THE CLARION – A PAPER, A MOVEMENT, A WAY OF LIFE
Set up by socialist Robert Blatchford in the 1890s, The Clarion newspaper was, what we'd call today, a `lifestyle choice' as well as a top read. It inspired its readers to set up clubs and activities reflecting its values – and these ranged from the famous Clarion Cycling Club (which is still going), to choirs, bands and rambling clubs with attitude. It even had its own Clarion Café on Market Street in Manchester.
Now, as part of the 2012 Manchester Histories Festival, the Working Class Movement Library on the Crescent has launched an exhibition featuring all things Clarion - books, sports trophies and memorabilia, newspapers, and programmes for musical events. Also on display is an original Bolton Clarion Scrapbook, dating from 1898, with an electronic copy `flipbook' that you can browse.
Alongside the exhibition are Clarion themed events ranging from a cycling day to music to talks (see below for full details).
A newspaper with a caring heart and soul? How quaint. All we get now is the top selling Daily Malice…
The Clarion – A paper, a movement, a way of life…
Working Class Movement Library
Until March 30th free
Open Wed-Fri 1-5pm
Further details click here.
Sunday 26 February: Clarion Cycle Day
The Clarion Cycling Club, riding penny farthings and vintage cycles, will be at the People's History Museum in Manchester during the morning. Then, at noon, there's a guided family cycle ride with the Clarion cyclists to the Working Class Movement Library where Clarion tea will be served (see here for full details).
Saturday 17th March 2pm: Bolton Clarion Choir and talk
The Bolton Clarion Choir, along with the Bolton Clarion Cycling Club, is still going strong and it will performing songs of protest and celebration, followed by a talk about the Clarion movement from Denis Pye, author of Fellowship Is Life: The National Clarion Cycling Club 1895-1995.
Wednesday 28th March 2pm: Robert Blatchford

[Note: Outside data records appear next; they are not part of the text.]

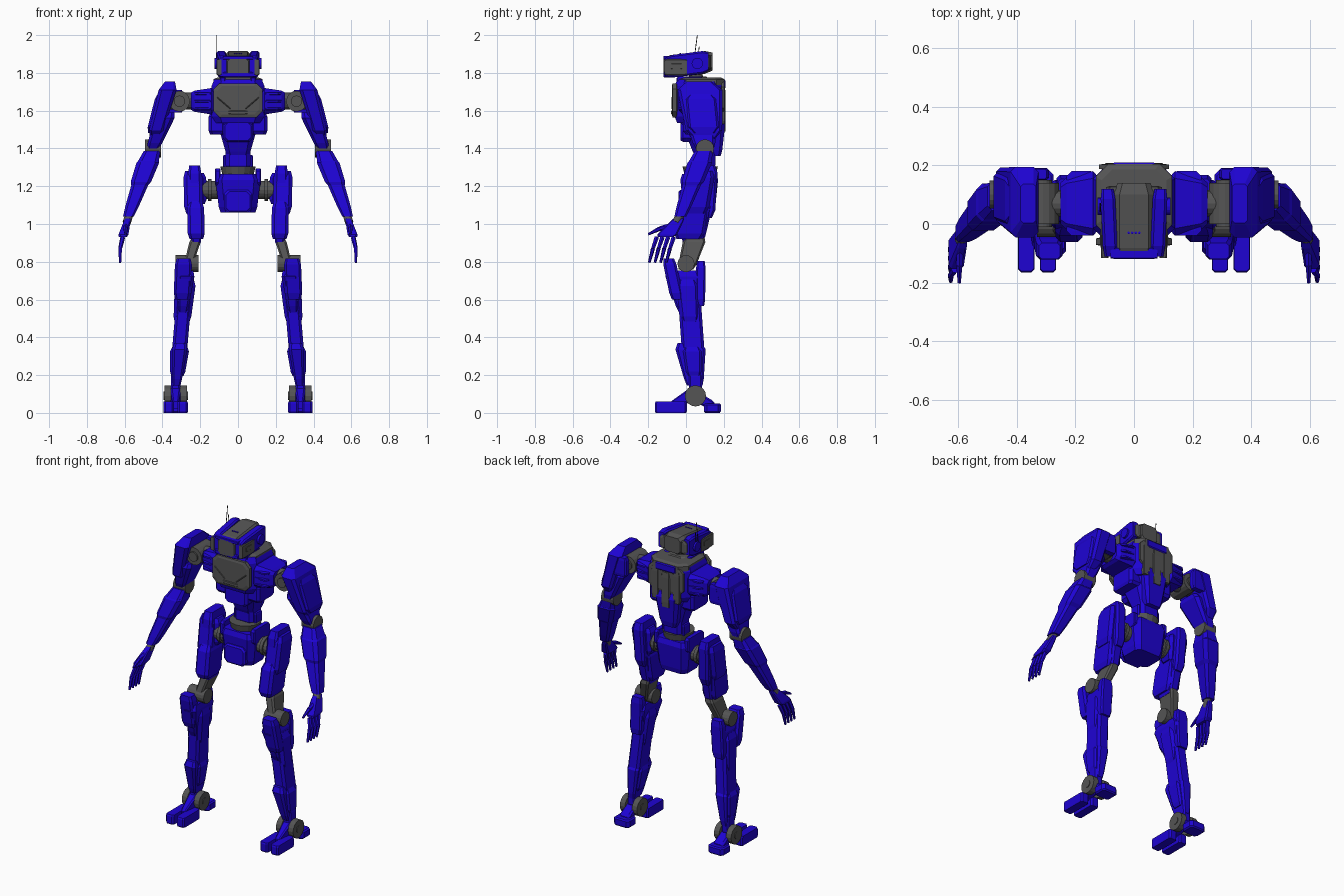
import bpy, bmesh
from mathutils import Vector

old = bpy.data.objects.get("Cube")
if old:
    bpy.data.objects.remove(old)


def material(name, *rgb):
    mat = bpy.data.materials.new(name)
    mat.use_nodes = True
    mat.diffuse_color = (*rgb, 1)
    mat.node_tree.nodes["Principled BSDF"].inputs["Base Color"].default_value = (*rgb, 1)
    return mat


BLUE = material("armour_blue", .013, .001, .65)
GREY = material("joint_grey", .09, .09, .09)
BLACK = material("antenna_black", .01, .01, .01)


def finish(name, bm, mat, paired):
    """Make the object; parts that start on the +x side are mirrored to the other."""
    bmesh.ops.recalc_face_normals(bm, faces=bm.faces)
    mesh = bpy.data.meshes.new(name)
    bm.to_mesh(mesh)
    bm.free()
    mesh.materials.append(mat)
    part = bpy.data.objects.new(name, mesh)
    bpy.context.collection.objects.link(part)
    if paired:
        part.modifiers.new("both_sides", "MIRROR")


def shift(point, x=0, y=0, z=0):
    return point + Vector((x, y, z))


def along(bone, t, forward=0, out=0):
    return shift(bone[0].lerp(bone[1], t), x=out, y=-forward)


def block(name, a, b, size, mat=BLUE, taper=1, nose=.8):
    """Armour block from a to b with an octagonal section and sloped ends."""
    span = b - a
    main = max(range(3), key=lambda i: abs(span[i]))
    u, v = [i for i in range(3) if i != main]
    bm = bmesh.new()
    rings = []
    for t, scale in ((0, nose), (.15, 1), (.85, taper), (1, nose * taper)):
        hu, hv = (s * scale / 2 for s in size)
        cut = min(hu, hv) * .35
        quarter = [(hu, hv - cut), (hu - cut, hv)]
        half = quarter + [(-p, q) for p, q in reversed(quarter)]
        ring = []
        for p, q in half + [(-p, -q) for p, q in half]:
            corner = a.lerp(b, t)
            corner[u] += p
            corner[v] += q
            ring.append(bm.verts.new(corner))
        rings.append(ring)
    for low, high in zip(rings, rings[1:]):
        for i in range(len(low)):
            bm.faces.new((low[i - 1], low[i], high[i], high[i - 1]))
    bm.faces.new(rings[0])
    bm.faces.new(rings[-1])
    finish(name, bm, mat, a.x > 0)


def box(name, centre, size, mat=BLUE, axis="z", nose=.85):
    """Block given by its centre and its x, y, z size, with sloped ends on one axis."""
    main = "xyz".index(axis)
    half = Vector()
    half[main] = size[main] / 2
    section = [s for i, s in enumerate(size) if i != main]
    block(name, centre - half, centre + half, section, mat, nose=nose)


def rod(name, a, b, radius, mat=GREY, sides=16, taper=1):
    bm = bmesh.new()
    bmesh.ops.create_cone(bm, cap_ends=True, segments=sides, radius1=radius,
                          radius2=radius * taper, depth=(b - a).length)
    bm.transform((b - a).to_track_quat("Z", "Y").to_matrix().to_4x4())
    bmesh.ops.translate(bm, vec=(a + b) / 2, verts=bm.verts)
    finish(name, bm, mat, a.x > 0)


def pin(name, centre, length, radius, mat=GREY, axis="x"):
    half = Vector()
    half["xyz".index(axis)] = length / 2
    rod(name, centre - half, centre + half, radius, mat)


# Landmarks of the body and of one side
head = Vector((0, 0, 1.85))
chest = Vector((0, .07, 1.65))
waist = Vector((0, .1, 1.36))
pelvis = Vector((0, .07, 1.18))
shoulder = Vector((.31, .07, 1.65))
elbow = Vector((.45, .1, 1.4))
wrist = Vector((.58, -.03, 1.04))
knuckles = Vector((.61, -.11, .93))
hip = Vector((.23, .09, 1.31))
thigh_end = Vector((.22, .02, .9))
knee = Vector((.27, 0, .79))
ankle = Vector((.33, .05, .09))

# Head, with its rear a little higher than its face
block("head_core", shift(head, y=-.12, z=-.02), shift(head, y=.14, z=.01), (.14, .12), GREY)
block("head_side", shift(head, x=.08, y=-.11, z=-.02), shift(head, x=.09, y=.12, z=.01), (.05, .12))
box("chin", shift(head, y=-.1, z=-.06), (.16, .04, .03), axis="x")
box("brow", shift(head, y=-.1, z=.03), (.16, .04, .02), axis="x")
box("cheek_panel", shift(head, x=.1, y=-.055, z=-.02), (.026, .12, .085), GREY, axis="y", nose=.95)
box("cheek_slot", shift(head, x=.11, y=-.05, z=-.015), (.01, .06, .03), GREY, axis="y")
box("head_back_panel", shift(head, y=.115, z=.005), (.19, .03, .08), GREY, axis="y")
pin("ear_cap", shift(head, x=.11, y=.06), .03, .03, BLUE)
for i in range(4):
    pin("head_top_dot", shift(head, x=.012 * (i - 1.5), y=-.03, z=.05), .01, .004, BLUE, axis="z")
antenna = shift(head, x=-.115, y=.04)
rod("antenna", antenna, shift(antenna, y=.02, z=.15), .002, BLACK)
rod("short_antenna", shift(antenna, y=.02), shift(antenna, y=.03, z=.09), .002, BLACK)
rod("neck", shift(chest, y=-.01, z=.06), shift(head, y=.05, z=-.04), .036)
box("neck_collar", shift(chest, y=-.01, z=.11), (.13, .11, .04), GREY)

# Chest and its plates
box("chest", chest, (.28, .26, .23), nose=.9)
box("chest_plate", shift(chest, y=-.13, z=.005), (.26, .03, .18), GREY, axis="y")
rod("chest_chevron", shift(chest, x=.04, y=-.14, z=-.04), shift(chest, x=.11, y=-.14, z=.02), .008, sides=4)
box("chest_vent", shift(chest, y=-.14, z=-.06), (.1, .02, .02), GREY, axis="x")
box("collar_pad", shift(chest, x=.08, y=-.05, z=.105), (.03, .14, .05))
box("collar_yoke", shift(chest, y=.01, z=.095), (.26, .25, .06), GREY)
box("rib_block", shift(chest, x=.11, z=-.12), (.09, .17, .11))
box("back_plate", shift(chest, y=.125, z=.02), (.24, .02, .17), GREY, axis="y")
box("back_strap", shift(chest, x=.075, y=.125, z=-.02), (.05, .025, .2), GREY)
box("spine_strap", shift(chest, y=.125, z=-.05), (.06, .03, .22), GREY)
box("upper_back_ridge", shift(chest, y=.1, z=.09), (.16, .08, .05))

# Abdomen, waist and pelvis
block("abdomen", shift(chest, z=-.08), shift(waist, z=-.01), (.22, .2), taper=.6)
box("belly_plate", shift(chest, y=-.05, z=-.16), (.16, .1, .11), axis="y")
block("lower_back", shift(chest, y=.08, z=-.07), shift(waist, y=.05), (.17, .12), taper=.7)
box("waist", waist, (.13, .11, .14))
box("waist_side", shift(waist, x=.06, z=-.03), (.04, .07, .07))
rod("waist_ring", shift(waist, y=-.025, z=-.13), shift(waist, y=-.025, z=-.055), .075, taper=1.25)
block("pelvis", shift(pelvis, z=.085), shift(pelvis, z=-.12), (.24, .2), taper=.85, nose=.9)
box("pelvis_front", shift(pelvis, y=-.08, z=-.06), (.15, .06, .12), axis="y")
box("pelvis_wing", shift(pelvis, x=.107, z=.07), (.03, .16, .09))
rod("hip_axle", shift(pelvis, x=.09), shift(pelvis, x=.2), .048)
pin("hip_collar", shift(pelvis, x=.15), .02, .058)

# Shoulders
block("shoulder_bar", shift(chest, x=.12), shift(chest, x=.25), (.22, .14), taper=.8)
for height in (-.04, 0, .04):
    box("shoulder_rib", shift(chest, x=.18, z=height), (.1, .22, .014))
pin("shoulder_axle", shoulder, .13, .045)
pin("shoulder_joint", shoulder, .14, .055, axis="y")
pin("shoulder_cap", shoulder, .16, .03, axis="y")
box("shoulder_rear_guard", shift(shoulder, x=.03, y=.1), (.1, .04, .12))
pad = (shift(shoulder, x=.05, z=.105), shift(elbow, x=-.005, z=.05))
block("shoulder_pad", *pad, (.095, .24), taper=.8, nose=.55)
block("pad_panel", along(pad, .2, out=.025), along(pad, .9, out=.02), (.06, .16), nose=.65)

# Arms
forearm = (elbow, wrist)
hand = (wrist, knuckles)
block("upper_arm", shift(shoulder, x=.07, z=-.06), elbow, (.11, .17), taper=.7)
pin("elbow_joint", elbow, .085, .048)
block("forearm", along(forearm, .04), wrist, (.11, .12), taper=.65)
block("forearm_cuff", along(forearm, .15), along(forearm, .55), (.12, .13), taper=.9)
rod("wrist", along(forearm, .95), along(hand, .3), .022)
block("palm", along(hand, .1), knuckles, (.035, .07), taper=1.5)
for i in range(4):
    base = shift(knuckles, y=.03 * (i - 1.5))
    middle = shift(base, x=.014, y=-.02, z=-.06)
    tip = shift(middle, y=-.02, z=-.075)
    rod("finger_base", base, middle, .013, BLUE, sides=6, taper=.8)
    rod("finger_tip", middle, tip, .011, BLUE, sides=6, taper=.6)
thumb = shift(along(hand, .5), y=-.07, z=-.01)
rod("thumb_base", along(hand, .4), thumb, .015, BLUE, sides=6, taper=.8)
rod("thumb_tip", thumb, shift(thumb, y=-.06, z=-.03), .012, BLUE, sides=6, taper=.5)

# Thighs and knees
thigh = (hip, thigh_end)
block("thigh_upper", along(thigh, 0), along(thigh, .68, forward=-.03), (.07, .16))
block("thigh_lower", along(thigh, .45), along(thigh, 1, forward=-.015), (.075, .17), taper=.75)
block("thigh_panel", along(thigh, .07, out=.01), along(thigh, .62, out=.01), (.1, .14))
block("thigh_front", along(thigh, .48, forward=.01), along(thigh, .95, forward=.01), (.09, .16))
block("hip_guard", along(thigh, .1), along(thigh, .5, forward=-.02), (.12, .1))
block("knee_link", shift(thigh_end, y=.03, z=.03), shift(knee, z=-.03), (.06, .12), GREY, taper=.8)
pin("knee_joint", knee, .12, .045)

# Shins
shin = (knee, ankle)
block("knee_guard", along(shin, -.04, forward=.09, out=.02), along(shin, .27, forward=.06, out=.01), (.09, .07))
block("shin_upper", along(shin, .05, forward=.01), along(shin, .37), (.09, .21), taper=.65)
block("shin_side_panel", along(shin, .12), along(shin, .45), (.11, .12), taper=.85)
block("calf_back", along(shin, -.02, forward=-.08, out=.01), along(shin, .32, forward=-.06), (.08, .05))
block("shin_middle", along(shin, .25, forward=-.005), along(shin, .7, forward=-.005), (.08, .12))
block("shin_lower", along(shin, .6, forward=.01), along(shin, .92), (.08, .16), taper=.65)
block("shin_lower_panel", along(shin, .63), along(shin, .85), (.1, .11), taper=.8)

# Ankles and feet
block("ankle_post", shift(ankle, z=.12), ankle, (.05, .07))
block("instep", shift(ankle, z=.02), shift(ankle, y=-.13, z=-.05), (.06, .08), taper=.6)
block("heel_link", ankle, shift(ankle, y=.1, z=-.06), (.07, .06))
box("heel", shift(ankle, y=.09, z=-.065), (.11, .09, .05))
for side in (-1, 1):
    pin("ankle_wheel", shift(ankle, x=.042 * side), .036, .056)
    pin("ankle_hub", shift(ankle, x=.05 * side), .028, .022)
    box("toe", shift(ankle, x=.037 * side, y=-.13, z=-.06), (.055, .17, .06), nose=.95)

Deborah Mutch, Senior Lecturer in English at De Montfort University, Leicester will talk on Robert Blatchford's journey to socialism, starting with the founding of the Clarion and then focusing on the literature that made The Clarion famous.